** Opening Recorded information block **
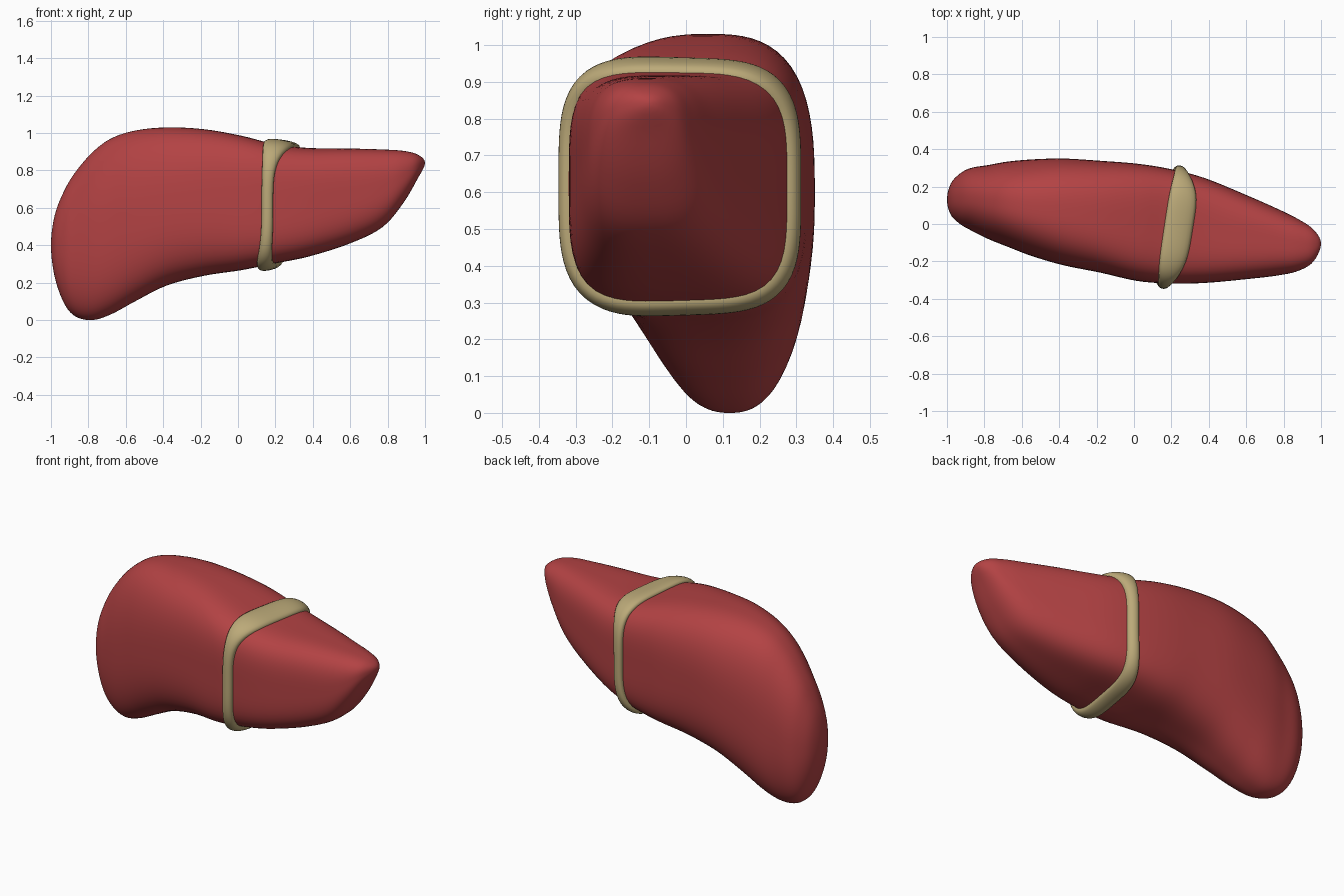
import bpy, bmesh, math
from mathutils import Vector

if "Cube" in bpy.data.objects:
    bpy.data.objects.remove(bpy.data.objects["Cube"])

# Liver stations: x, bottom z, top z, front y, back y, squareness
ROWS = [
    (-1.00, 0.40, 0.40, 0.13, 0.13, 2.2),
    (-0.98, 0.23, 0.56, 0.05, 0.215, 2.2),
    (-0.93, 0.09, 0.69, 0.00, 0.27, 2.3),
    (-0.87, 0.02, 0.79, -0.035, 0.30, 2.3),
    (-0.78, 0.00, 0.895, -0.08, 0.315, 2.4),
    (-0.68, 0.03, 0.97, -0.12, 0.333, 2.5),
    (-0.55, 0.10, 1.013, -0.17, 0.345, 2.6),
    (-0.38, 0.185, 1.03, -0.22, 0.35, 2.8),
    (-0.18, 0.237, 1.02, -0.26, 0.338, 3.1),
    (0.02, 0.267, 0.985, -0.305, 0.322, 3.6),
    (0.20, 0.303, 0.94, -0.318, 0.293, 4.0),
    (0.38, 0.34, 0.92, -0.315, 0.245, 3.8),
    (0.60, 0.41, 0.917, -0.295, 0.155, 3.4),
    (0.77, 0.495, 0.912, -0.275, 0.08, 3.0),
    (0.88, 0.62, 0.905, -0.25, 0.025, 2.7),
    (0.96, 0.755, 0.885, -0.20, -0.03, 2.4),
    (1.00, 0.84, 0.84, -0.105, -0.105, 2.2),
]


def mirrored(r):
    return (r[0], r[2], r[1], r[4], r[3], r[5])


# Phantom rows beyond both poles make the ends round
PTS = [mirrored(ROWS[1])] + ROWS + [mirrored(ROWS[-2])]
LAST = len(ROWS) - 1


def station(u):
    i = min(int(u), LAST - 1)
    t = u - i
    return [0.5 * (2 * b + (c - a) * t + (2 * a - 5 * b + 4 * c - d) * t * t
                   + (3 * b - a - 3 * c + d) * t ** 3)
            for a, b, c, d in zip(*PTS[i:i + 4])]


def station_at_x(x):
    lo, hi = 0.0, float(LAST)
    for _ in range(30):
        mid = (lo + hi) / 2
        if station(mid)[0] < x:
            lo = mid
        else:
            hi = mid
    return station(lo)


def section_point(s, ang):
    x, zb, zt, yf, yb, n = s
    c, k = math.cos(ang), math.sin(ang)
    r = (abs(c) ** n + abs(k) ** n) ** (-1 / n)
    return Vector((x, (yf + yb) / 2 + (yb - yf) / 2 * r * c,
                   (zb + zt) / 2 + (zt - zb) / 2 * r * k))


def material(name, col):
    m = bpy.data.materials.new(name)
    m.diffuse_color = (*col, 1)
    m.use_nodes = True
    m.node_tree.nodes["Principled BSDF"].inputs["Base Color"].default_value = m.diffuse_color
    return m


def make_object(name, rings, closed, mat, poles=None):
    bm = bmesh.new()
    vr = [[bm.verts.new(p) for p in ring] for ring in rings]
    n = len(vr[0])
    pairs = list(zip(vr, vr[1:] + vr[:1])) if closed else list(zip(vr, vr[1:]))
    for a, b in pairs:
        for j in range(n):
            k = (j + 1) % n
            bm.faces.new((a[j], a[k], b[k], b[j]))
    if poles:
        for p, ring in zip(poles, (vr[0], vr[-1])):
            v = bm.verts.new(p)
            for j in range(n):
                bm.faces.new((v, ring[j], ring[(j + 1) % n]))
    bmesh.ops.recalc_face_normals(bm, faces=bm.faces)
    for f in bm.faces:
        f.smooth = True
    me = bpy.data.meshes.new(name)
    bm.to_mesh(me)
    bm.free()
    me.materials.append(mat)
    ob = bpy.data.objects.new(name, me)
    bpy.context.collection.objects.link(ob)
    return ob


red = material("liver red", (0.45, 0.055, 0.057))
tan = material("ligament tan", (0.50, 0.40, 0.19))

# Liver body: rounded sections lofted along x
SIDES, STEPS = 80, 5
rings = []
for i in range(1, LAST * STEPS):
    s = station(i / STEPS)
    rings.append([section_point(s, 2 * math.pi * j / SIDES) for j in range(SIDES)])
ends = [section_point(station(u), 0) for u in (0, LAST)]
make_object("liver_body", rings, False, red, ends)

# Ligament band: follows the surface, wide on top and thin on the sides
band = []
COUNT = 120
for i in range(COUNT):
    ang = 2 * math.pi * i / COUNT
    p = section_point(station_at_x(0.21), ang)
    s = (p.z - 0.62) / 0.32
    cx = 0.205 + 0.15 * p.y + 0.036 * s * abs(s) ** 2
    half = 0.031 + (0.046 * s ** 4 if s > 0 else 0.014 * s ** 4)
    ring = []
    for k in range(20):
        phi = 2 * math.pi * k / 20
        c, q = math.cos(phi), math.sin(phi)
        st = station_at_x(cx + half * c)
        base = section_point(st, ang)
        # outward direction from the section's tangent
        t = section_point(st, ang + 0.02) - section_point(st, ang - 0.02)
        out = Vector((0, t.z, -t.y)).normalized()
        ring.append(base + out * 0.03 * math.copysign(abs(q) ** 0.8, q))
    band.append(ring)
make_object("ligament_band", band, True, tan)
** Closing Recorded information block **
§ Try it: Leaving out only the pictures, retype every record exactly.

§ Solved problem:
import bpy, bmesh, math
from mathutils import Vector

if "Cube" in bpy.data.objects:
    bpy.data.objects.remove(bpy.data.objects["Cube"])

# Liver stations: x, bottom z, top z, front y, back y, squareness
ROWS = [
    (-1.00, 0.40, 0.40, 0.13, 0.13, 2.2),
    (-0.98, 0.23, 0.56, 0.05, 0.215, 2.2),
    (-0.93, 0.09, 0.69, 0.00, 0.27, 2.3),
    (-0.87, 0.02, 0.79, -0.035, 0.30, 2.3),
    (-0.78, 0.00, 0.895, -0.08, 0.315, 2.4),
    (-0.68, 0.03, 0.97, -0.12, 0.333, 2.5),
    (-0.55, 0.10, 1.013, -0.17, 0.345, 2.6),
    (-0.38, 0.185, 1.03, -0.22, 0.35, 2.8),
    (-0.18, 0.237, 1.02, -0.26, 0.338, 3.1),
    (0.02, 0.267, 0.985, -0.305, 0.322, 3.6),
    (0.20, 0.303, 0.94, -0.318, 0.293, 4.0),
    (0.38, 0.34, 0.92, -0.315, 0.245, 3.8),
    (0.60, 0.41, 0.917, -0.295, 0.155, 3.4),
    (0.77, 0.495, 0.912, -0.275, 0.08, 3.0),
    (0.88, 0.62, 0.905, -0.25, 0.025, 2.7),
    (0.96, 0.755, 0.885, -0.20, -0.03, 2.4),
    (1.00, 0.84, 0.84, -0.105, -0.105, 2.2),
]


def mirrored(r):
    return (r[0], r[2], r[1], r[4], r[3], r[5])


# Phantom rows beyond both poles make the ends round
PTS = [mirrored(ROWS[1])] + ROWS + [mirrored(ROWS[-2])]
LAST = len(ROWS) - 1


def station(u):
    i = min(int(u), LAST - 1)
    t = u - i
    return [0.5 * (2 * b + (c - a) * t + (2 * a - 5 * b + 4 * c - d) * t * t
                   + (3 * b - a - 3 * c + d) * t ** 3)
            for a, b, c, d in zip(*PTS[i:i + 4])]


def station_at_x(x):
    lo, hi = 0.0, float(LAST)
    for _ in range(30):
        mid = (lo + hi) / 2
        if station(mid)[0] < x:
            lo = mid
        else:
            hi = mid
    return station(lo)


def section_point(s, ang):
    x, zb, zt, yf, yb, n = s
    c, k = math.cos(ang), math.sin(ang)
    r = (abs(c) ** n + abs(k) ** n) ** (-1 / n)
    return Vector((x, (yf + yb) / 2 + (yb - yf) / 2 * r * c,
                   (zb + zt) / 2 + (zt - zb) / 2 * r * k))


def material(name, col):
    m = bpy.data.materials.new(name)
    m.diffuse_color = (*col, 1)
    m.use_nodes = True
    m.node_tree.nodes["Principled BSDF"].inputs["Base Color"].default_value = m.diffuse_color
    return m


def make_object(name, rings, closed, mat, poles=None):
    bm = bmesh.new()
    vr = [[bm.verts.new(p) for p in ring] for ring in rings]
    n = len(vr[0])
    pairs = list(zip(vr, vr[1:] + vr[:1])) if closed else list(zip(vr, vr[1:]))
    for a, b in pairs:
        for j in range(n):
            k = (j + 1) % n
            bm.faces.new((a[j], a[k], b[k], b[j]))
    if poles:
        for p, ring in zip(poles, (vr[0], vr[-1])):
            v = bm.verts.new(p)
            for j in range(n):
                bm.faces.new((v, ring[j], ring[(j + 1) % n]))
    bmesh.ops.recalc_face_normals(bm, faces=bm.faces)
    for f in bm.faces:
        f.smooth = True
    me = bpy.data.meshes.new(name)
    bm.to_mesh(me)
    bm.free()
    me.materials.append(mat)
    ob = bpy.data.objects.new(name, me)
    bpy.context.collection.objects.link(ob)
    return ob


red = material("liver red", (0.45, 0.055, 0.057))
tan = material("ligament tan", (0.50, 0.40, 0.19))

# Liver body: rounded sections lofted along x
SIDES, STEPS = 80, 5
rings = []
for i in range(1, LAST * STEPS):
    s = station(i / STEPS)
    rings.append([section_point(s, 2 * math.pi * j / SIDES) for j in range(SIDES)])
ends = [section_point(station(u), 0) for u in (0, LAST)]
make_object("liver_body", rings, False, red, ends)

# Ligament band: follows the surface, wide on top and thin on the sides
band = []
COUNT = 120
for i in range(COUNT):
    ang = 2 * math.pi * i / COUNT
    p = section_point(station_at_x(0.21), ang)
    s = (p.z - 0.62) / 0.32
    cx = 0.205 + 0.15 * p.y + 0.036 * s * abs(s) ** 2
    half = 0.031 + (0.046 * s ** 4 if s > 0 else 0.014 * s ** 4)
    ring = []
    for k in range(20):
        phi = 2 * math.pi * k / 20
        c, q = math.cos(phi), math.sin(phi)
        st = station_at_x(cx + half * c)
        base = section_point(st, ang)
        # outward direction from the section's tangent
        t = section_point(st, ang + 0.02) - section_point(st, ang - 0.02)
        out = Vector((0, t.z, -t.y)).normalized()
        ring.append(base + out * 0.03 * math.copysign(abs(q) ** 0.8, q))
    band.append(ring)
make_object("ligament_band", band, True, tan)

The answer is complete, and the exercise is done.